## [Exercise]
Would you repeat exactly the part of the listing below that runs from the line containing "me = bpy.data.meshes.new(name)" down to the line containing "0.8, 0.86, 1))", inclusive, and nothing else?

## [The records]

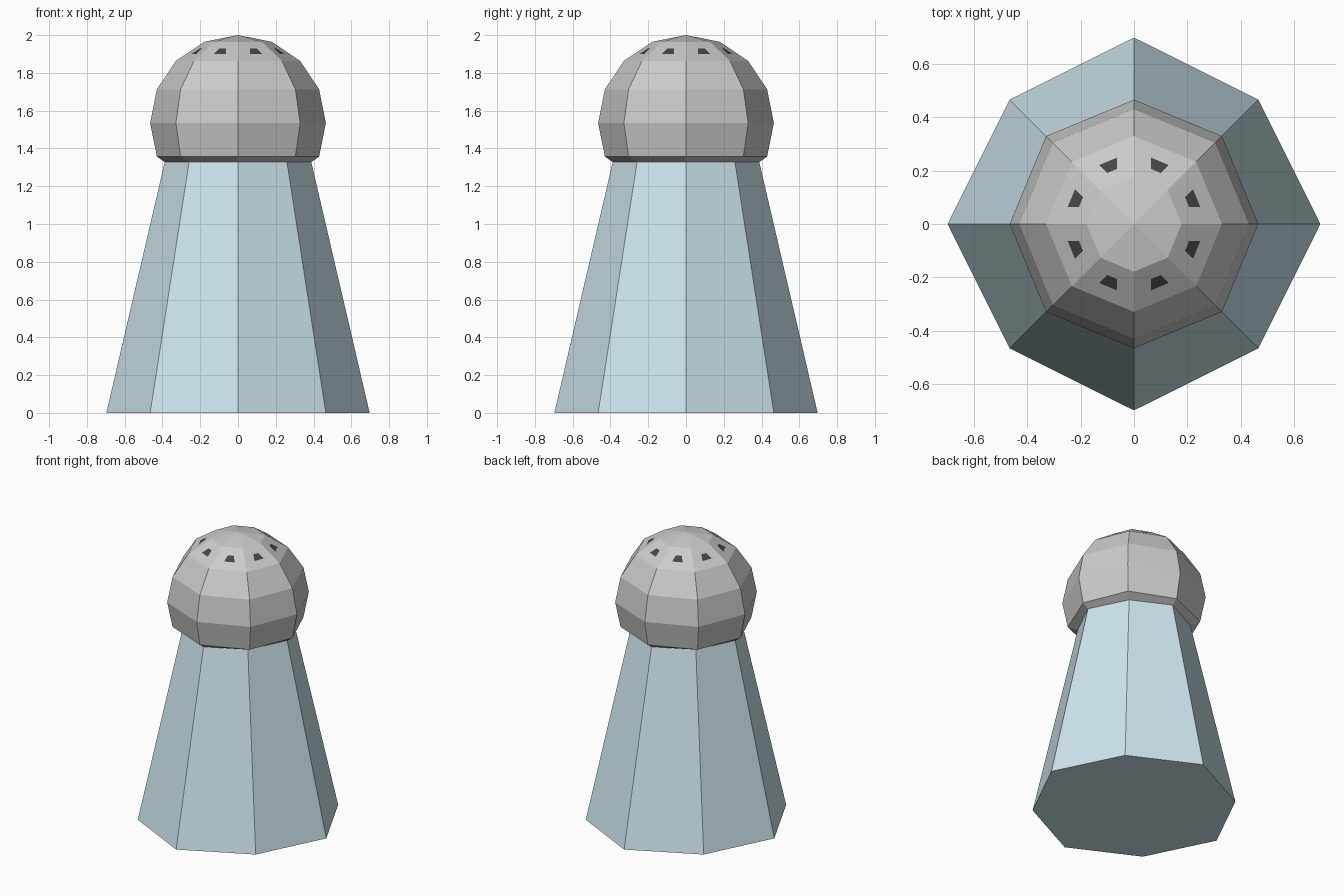
import bpy, bmesh
from math import sin, cos, radians
from mathutils import Vector

if "Cube" in bpy.data.objects:
    bpy.data.objects.remove(bpy.data.objects["Cube"])


def material(name, color):
    m = bpy.data.materials.new(name)
    m.diffuse_color = color
    m.use_nodes = True
    m.node_tree.nodes["Principled BSDF"].inputs["Base Color"].default_value = m.diffuse_color
    return m


def ring(bm, r, z, diagonal=None):
    """Eight-sided ring; diagonal = corner coordinate of the 45 degree points."""
    d = r * cos(radians(45)) if diagonal is None else diagonal
    pts = [(r, 0), (d, d), (0, r), (-d, d), (-r, 0), (-d, -d), (0, -r), (d, -d)]
    return [bm.verts.new((x, y, z)) for x, y in pts]


def bridge(bm, a, b):
    n = len(a)
    return [bm.faces.new((a[i], a[(i + 1) % n], b[(i + 1) % n], b[i])) for i in range(n)]


def finish(bm, name, mats):
    bm.normal_update()
    me = bpy.data.meshes.new(name)
    bm.to_mesh(me)
    bm.free()
    ob = bpy.data.objects.new(name, me)
    bpy.context.collection.objects.link(ob)
    for m in mats:
        me.materials.append(m)
    return ob


glass = material("blue_glass", (0.62, 0.8, 0.86, 1))
metal = material("grey_metal", (0.8, 0.8, 0.8, 1))
dark = material("dark_holes", (0.06, 0.06, 0.06, 1))

NECK_R, NECK_D, NECK_Z = 0.388, 0.259, 1.328

# Tapered body
bm = bmesh.new()
low = ring(bm, 0.697, 0, 0.465)
top = ring(bm, NECK_R, NECK_Z, NECK_D)
bridge(bm, low, top)
bm.faces.new(low[::-1])
bm.faces.new(top)
finish(bm, "body", [glass])

# Domed cap, starting with the lip that meets the body
bm = bmesh.new()
R, CZ = 0.465, 1.535
prev = ring(bm, NECK_R, NECK_Z, NECK_D)
for a in (-22.5, 0, 22.5, 45, 67.5):
    cur = ring(bm, R * cos(radians(a)), CZ + R * sin(radians(a)))
    faces = bridge(bm, prev, cur)
    prev = cur
tip = bm.verts.new((0, 0, CZ + R))
for i in range(8):
    bm.faces.new((prev[i], prev[(i + 1) % 8], tip))

# Shaker holes: one small dark patch inset in each upper facet
holes = bmesh.ops.extrude_discrete_faces(bm, faces=faces)["faces"]
for f in holes:
    c = f.calc_center_median()
    c = sum((v.co for v in f.verts), Vector()) / 4
    for v in f.verts:
        v.co = c + (v.co - c) * 0.28
    f.material_index = 1
bmesh.ops.remove_doubles(bm, verts=bm.verts, dist=0.0001)
finish(bm, "cap", [metal, dark])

## [Result below]
    me = bpy.data.meshes.new(name)
    bm.to_mesh(me)
    bm.free()
    ob = bpy.data.objects.new(name, me)
    bpy.context.collection.objects.link(ob)
    for m in mats:
        me.materials.append(m)
    return ob


glass = material("blue_glass", (0.62, 0.8, 0.86, 1))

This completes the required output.